*Your assignment*:
Which lines below include the string "combine"? Please show each one.

=== Given records ===

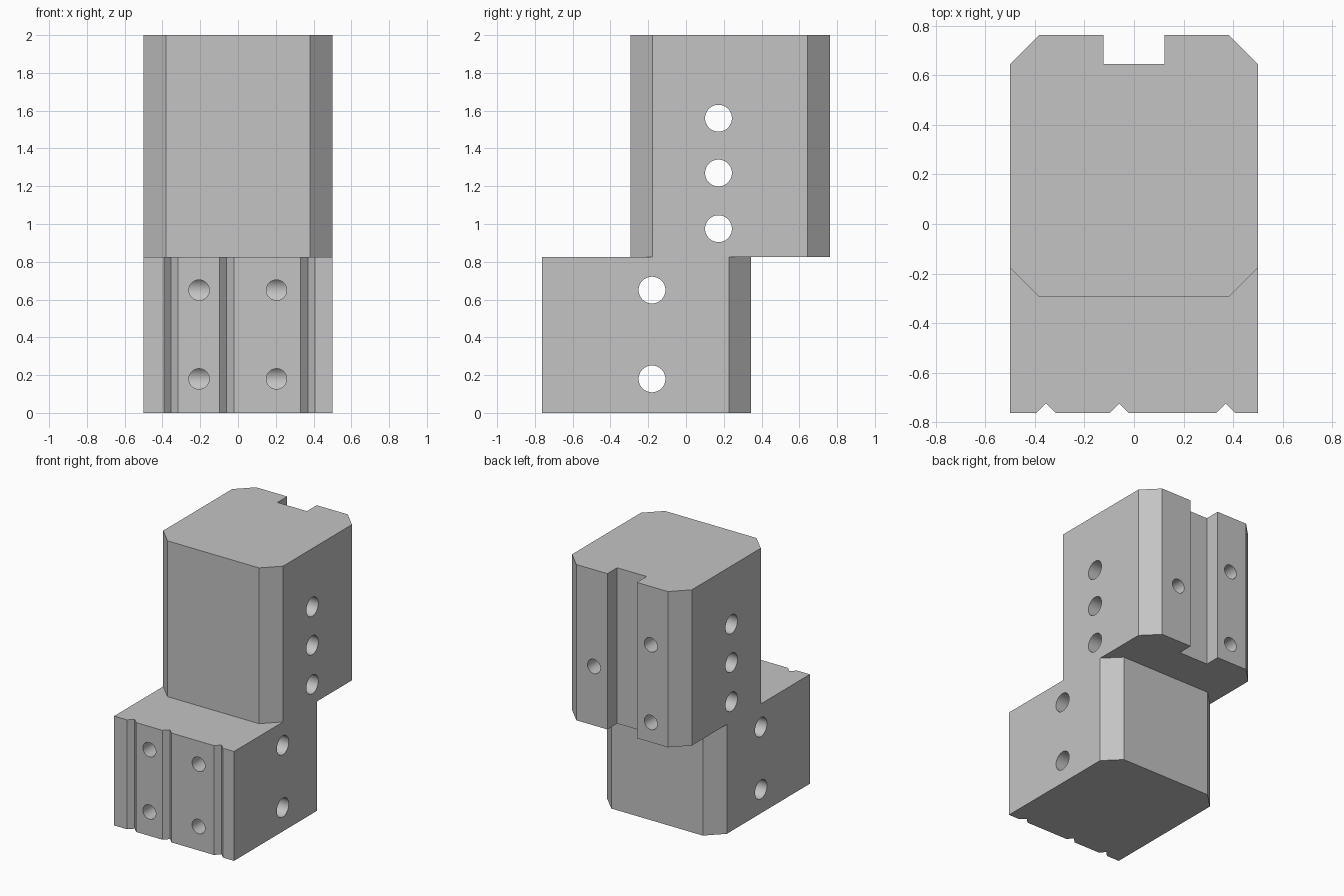
import bpy, bmesh, math
from mathutils import Matrix

cube = bpy.data.objects.get("Cube")
if cube:
    bpy.data.objects.remove(cube, do_unlink=True)

grey = bpy.data.materials.new("plain grey")
grey.use_nodes = True
colour = (0.55, 0.55, 0.55, 1)
grey.diffuse_color = colour
grey.node_tree.nodes["Principled BSDF"].inputs["Base Color"].default_value = colour


def finish(bm, name):
    bmesh.ops.recalc_face_normals(bm, faces=bm.faces)
    mesh = bpy.data.meshes.new(name)
    bm.to_mesh(mesh)
    bm.free()
    mesh.materials.append(grey)
    obj = bpy.data.objects.new(name, mesh)
    bpy.context.collection.objects.link(obj)
    return obj


def prism(name, outline, z0, z1):
    """Extrude a plan outline from z0 up to z1."""
    bm = bmesh.new()
    face = bm.faces.new([bm.verts.new((x, y, z0)) for x, y in outline])
    top = bmesh.ops.extrude_face_region(bm, geom=[face])["geom"]
    verts = [v for v in top if isinstance(v, bmesh.types.BMVert)]
    bmesh.ops.translate(bm, vec=(0, 0, z1 - z0), verts=verts)
    return finish(bm, name)


def drill(name, radius, length, centre, axis):
    """Cylinder cutter lying along the x or y axis."""
    bm = bmesh.new()
    turn = Matrix.Rotation(math.pi / 2, 4, "Y" if axis == "X" else "X")
    bmesh.ops.create_cone(bm, cap_ends=True, segments=48, radius1=radius,
                          radius2=radius, depth=length,
                          matrix=Matrix.Translation(centre) @ turn)
    return finish(bm, name)


def combine(target, tool, operation):
    tool.hide_render = True
    mod = target.modifiers.new("boolean", "BOOLEAN")
    mod.operation, mod.solver, mod.object = operation, "EXACT", tool
    bpy.context.view_layer.objects.active = target
    bpy.ops.object.modifier_apply(modifier=mod.name)
    bpy.data.objects.remove(tool, do_unlink=True)


W, C, SPLIT = 0.5, 0.118, 0.825          # half width, chamfer, step height
FRONT, BACK = -0.762, 0.762
LOW_BACK, UP_FRONT = 0.345, -0.295
SLOT, SLOT_FLOOR = 0.123, 0.645

# Lower block: three V grooves along the front, chamfered back corners
low = [(-W, FRONT)]
for x in (-0.355, -0.06, 0.37):
    low += [(x - 0.038, FRONT), (x, FRONT + 0.038), (x + 0.038, FRONT)]
low += [(W, FRONT), (W, LOW_BACK - C), (W - C, LOW_BACK),
        (C - W, LOW_BACK), (-W, LOW_BACK - C)]
body = prism("stepped_block", low, 0, SPLIT)

# Upper block: chamfered corners and a square slot in the back
half = [(W - C, UP_FRONT), (W, UP_FRONT + C), (W, BACK - C),
        (W - C, BACK), (SLOT, BACK), (SLOT, SLOT_FLOOR)]
upper = prism("upper_block", half + [(-x, y) for x, y in reversed(half)], SPLIT, 2)
combine(body, upper, "UNION")

# Cross holes right through the sides
LOW_Y, UP_Y = -0.18, 0.172
low_z, up_z = (0.18, 0.65), (0.975, 1.27, 1.56)
for y, heights in ((LOW_Y, low_z), (UP_Y, up_z)):
    for z in heights:
        combine(body, drill("cross_drill", 0.071, 1.4, (0, y, z), "X"), "DIFFERENCE")

# Narrow holes from the front and back that meet the cross holes
narrow = [(x, LOW_Y, z, -1) for x in (-0.206, 0.204) for z in low_z]
narrow += [(-0.24, UP_Y, up_z[0], 1), (-0.24, UP_Y, up_z[2], 1),
           (0.235, UP_Y, up_z[1], 1)]
for x, y, z, side in narrow:
    tool = drill("narrow_drill", 0.054, 0.8, (x, y + side * 0.4, z), "Y")
    combine(body, tool, "DIFFERENCE")

# Clean flat faces, smooth hole walls
bpy.ops.object.select_all(action="DESELECT")
body.select_set(True)
bpy.context.view_layer.objects.active = body
bpy.ops.object.shade_smooth_by_angle(angle=math.radians(25))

===

*Problem solution*:
def combine(target, tool, operation):
combine(body, upper, "UNION")
        combine(body, drill("cross_drill", 0.071, 1.4, (0, y, z), "X"), "DIFFERENCE")
    combine(body, tool, "DIFFERENCE")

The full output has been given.